This week we’re diving into the world of the Catholic Church’s ambitious reform programme. Pope Francis launched a drive to overhaul the church last year, urging Catholic leaders in each country to hold synods which would consult ordinary, lay believers about the issues they wanted change on. But what happens if the answers coming back from the Catholics in the pews aren’t what the Vatican want to hear?
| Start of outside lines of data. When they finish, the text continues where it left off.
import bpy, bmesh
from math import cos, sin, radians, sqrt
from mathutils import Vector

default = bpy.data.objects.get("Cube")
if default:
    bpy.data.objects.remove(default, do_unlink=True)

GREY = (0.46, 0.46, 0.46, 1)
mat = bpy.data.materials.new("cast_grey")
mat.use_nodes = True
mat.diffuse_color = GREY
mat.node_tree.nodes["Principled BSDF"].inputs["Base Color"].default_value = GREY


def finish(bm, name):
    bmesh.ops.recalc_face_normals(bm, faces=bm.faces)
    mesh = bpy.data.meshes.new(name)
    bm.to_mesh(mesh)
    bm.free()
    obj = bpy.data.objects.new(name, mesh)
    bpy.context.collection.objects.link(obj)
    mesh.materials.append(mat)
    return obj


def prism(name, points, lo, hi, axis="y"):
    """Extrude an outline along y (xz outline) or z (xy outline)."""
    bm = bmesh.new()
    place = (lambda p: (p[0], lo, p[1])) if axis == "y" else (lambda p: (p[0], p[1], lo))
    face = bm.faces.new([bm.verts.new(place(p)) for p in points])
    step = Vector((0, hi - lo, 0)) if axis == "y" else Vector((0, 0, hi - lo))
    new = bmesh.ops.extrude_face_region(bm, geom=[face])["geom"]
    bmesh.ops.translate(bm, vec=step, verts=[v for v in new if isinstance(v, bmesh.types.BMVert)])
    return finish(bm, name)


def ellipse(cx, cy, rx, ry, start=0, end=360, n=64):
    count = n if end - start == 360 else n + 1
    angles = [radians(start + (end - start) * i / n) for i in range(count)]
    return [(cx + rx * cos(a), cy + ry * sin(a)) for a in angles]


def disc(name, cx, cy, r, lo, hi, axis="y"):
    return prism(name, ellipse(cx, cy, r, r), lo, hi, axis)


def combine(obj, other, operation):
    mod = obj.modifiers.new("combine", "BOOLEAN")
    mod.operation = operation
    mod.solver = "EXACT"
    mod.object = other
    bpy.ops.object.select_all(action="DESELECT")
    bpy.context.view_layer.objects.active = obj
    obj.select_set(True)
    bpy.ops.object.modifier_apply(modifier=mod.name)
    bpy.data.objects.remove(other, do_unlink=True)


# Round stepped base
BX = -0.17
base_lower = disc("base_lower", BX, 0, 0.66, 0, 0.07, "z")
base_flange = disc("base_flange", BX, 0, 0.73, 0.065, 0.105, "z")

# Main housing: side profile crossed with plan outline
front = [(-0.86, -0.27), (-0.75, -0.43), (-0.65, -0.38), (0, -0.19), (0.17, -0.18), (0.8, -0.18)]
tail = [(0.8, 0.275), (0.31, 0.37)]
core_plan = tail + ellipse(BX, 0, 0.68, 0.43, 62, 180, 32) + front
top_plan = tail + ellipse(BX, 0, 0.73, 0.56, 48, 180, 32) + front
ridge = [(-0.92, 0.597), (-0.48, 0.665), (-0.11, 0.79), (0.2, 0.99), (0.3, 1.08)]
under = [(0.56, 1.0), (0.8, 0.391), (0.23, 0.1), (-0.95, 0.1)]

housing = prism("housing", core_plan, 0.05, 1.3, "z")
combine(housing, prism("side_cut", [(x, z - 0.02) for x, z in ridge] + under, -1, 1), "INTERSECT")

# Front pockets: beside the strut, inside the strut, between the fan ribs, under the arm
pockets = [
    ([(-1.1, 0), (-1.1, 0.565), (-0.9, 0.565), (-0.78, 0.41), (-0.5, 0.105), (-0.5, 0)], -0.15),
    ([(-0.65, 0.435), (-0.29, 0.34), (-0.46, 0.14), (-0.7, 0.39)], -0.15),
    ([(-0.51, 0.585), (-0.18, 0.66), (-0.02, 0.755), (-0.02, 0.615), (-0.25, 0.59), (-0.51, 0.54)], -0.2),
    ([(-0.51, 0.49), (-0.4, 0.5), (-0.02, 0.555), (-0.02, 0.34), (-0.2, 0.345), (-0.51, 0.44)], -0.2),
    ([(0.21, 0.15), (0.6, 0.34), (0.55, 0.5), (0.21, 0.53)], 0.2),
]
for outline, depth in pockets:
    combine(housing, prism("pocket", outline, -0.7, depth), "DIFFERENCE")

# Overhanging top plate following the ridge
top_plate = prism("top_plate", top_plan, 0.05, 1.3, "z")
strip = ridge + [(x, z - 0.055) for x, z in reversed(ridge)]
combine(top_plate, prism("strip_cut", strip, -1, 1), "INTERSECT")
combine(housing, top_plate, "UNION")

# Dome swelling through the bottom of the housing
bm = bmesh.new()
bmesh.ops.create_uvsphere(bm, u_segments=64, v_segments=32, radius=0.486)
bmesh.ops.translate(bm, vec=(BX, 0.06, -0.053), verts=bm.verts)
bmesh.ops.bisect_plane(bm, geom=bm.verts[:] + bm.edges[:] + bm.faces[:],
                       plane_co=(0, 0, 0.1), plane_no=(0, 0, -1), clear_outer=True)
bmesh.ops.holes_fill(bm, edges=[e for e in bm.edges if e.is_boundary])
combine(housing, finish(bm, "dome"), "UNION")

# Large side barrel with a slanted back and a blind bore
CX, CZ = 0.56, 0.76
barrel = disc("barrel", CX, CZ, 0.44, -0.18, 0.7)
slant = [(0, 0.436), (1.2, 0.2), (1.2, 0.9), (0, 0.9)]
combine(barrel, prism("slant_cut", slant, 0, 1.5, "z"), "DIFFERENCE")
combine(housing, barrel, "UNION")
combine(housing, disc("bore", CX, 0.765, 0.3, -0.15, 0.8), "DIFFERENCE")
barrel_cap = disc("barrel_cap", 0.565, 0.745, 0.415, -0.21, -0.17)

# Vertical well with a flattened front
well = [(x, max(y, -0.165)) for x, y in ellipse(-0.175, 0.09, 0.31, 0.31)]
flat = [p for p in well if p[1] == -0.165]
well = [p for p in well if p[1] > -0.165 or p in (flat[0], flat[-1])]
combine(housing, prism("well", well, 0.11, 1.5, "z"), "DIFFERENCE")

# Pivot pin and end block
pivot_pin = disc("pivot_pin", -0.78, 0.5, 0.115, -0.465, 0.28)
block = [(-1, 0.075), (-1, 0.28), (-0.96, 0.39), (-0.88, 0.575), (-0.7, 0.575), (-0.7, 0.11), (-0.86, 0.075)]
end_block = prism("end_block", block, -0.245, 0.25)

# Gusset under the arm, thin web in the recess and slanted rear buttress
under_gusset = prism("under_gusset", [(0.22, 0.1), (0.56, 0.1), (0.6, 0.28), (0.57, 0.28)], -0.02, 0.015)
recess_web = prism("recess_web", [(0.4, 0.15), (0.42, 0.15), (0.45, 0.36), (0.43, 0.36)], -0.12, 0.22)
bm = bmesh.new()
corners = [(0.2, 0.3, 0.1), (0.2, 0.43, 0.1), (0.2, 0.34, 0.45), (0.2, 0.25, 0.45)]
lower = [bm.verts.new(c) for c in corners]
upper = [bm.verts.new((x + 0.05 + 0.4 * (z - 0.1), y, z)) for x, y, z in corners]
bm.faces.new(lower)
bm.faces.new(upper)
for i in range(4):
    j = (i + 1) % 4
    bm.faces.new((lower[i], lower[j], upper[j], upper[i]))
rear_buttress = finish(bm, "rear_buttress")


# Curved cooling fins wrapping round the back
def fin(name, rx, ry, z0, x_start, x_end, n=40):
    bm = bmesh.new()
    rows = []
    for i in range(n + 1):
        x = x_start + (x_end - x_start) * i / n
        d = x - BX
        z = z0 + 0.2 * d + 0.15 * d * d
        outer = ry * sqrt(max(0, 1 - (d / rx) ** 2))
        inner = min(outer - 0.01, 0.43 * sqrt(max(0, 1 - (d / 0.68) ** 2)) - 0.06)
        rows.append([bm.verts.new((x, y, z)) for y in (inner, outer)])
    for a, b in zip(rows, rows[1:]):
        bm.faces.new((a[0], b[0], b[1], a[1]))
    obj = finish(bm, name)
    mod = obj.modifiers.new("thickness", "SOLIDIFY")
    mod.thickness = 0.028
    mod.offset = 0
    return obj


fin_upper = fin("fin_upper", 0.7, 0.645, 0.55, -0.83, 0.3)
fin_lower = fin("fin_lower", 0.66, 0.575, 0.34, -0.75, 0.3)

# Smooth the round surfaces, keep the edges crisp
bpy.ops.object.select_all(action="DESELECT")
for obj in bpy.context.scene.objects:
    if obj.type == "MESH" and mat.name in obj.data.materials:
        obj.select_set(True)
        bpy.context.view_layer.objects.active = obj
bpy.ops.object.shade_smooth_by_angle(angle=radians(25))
A row has broken out this summer between the German Catholic Church – which has led one of the most far-reaching and radical synodal programmes – and Rome. German lay Catholics have said they want change on flashpoint issues such as married priests, women’s ordination and blessings for gay unions. But the Vatican has pushed back hard, insisting that the synodal processes were not intended to open up sweeping doctrinal reforms and warning the German path could lead to outright schism in the Catholic Church.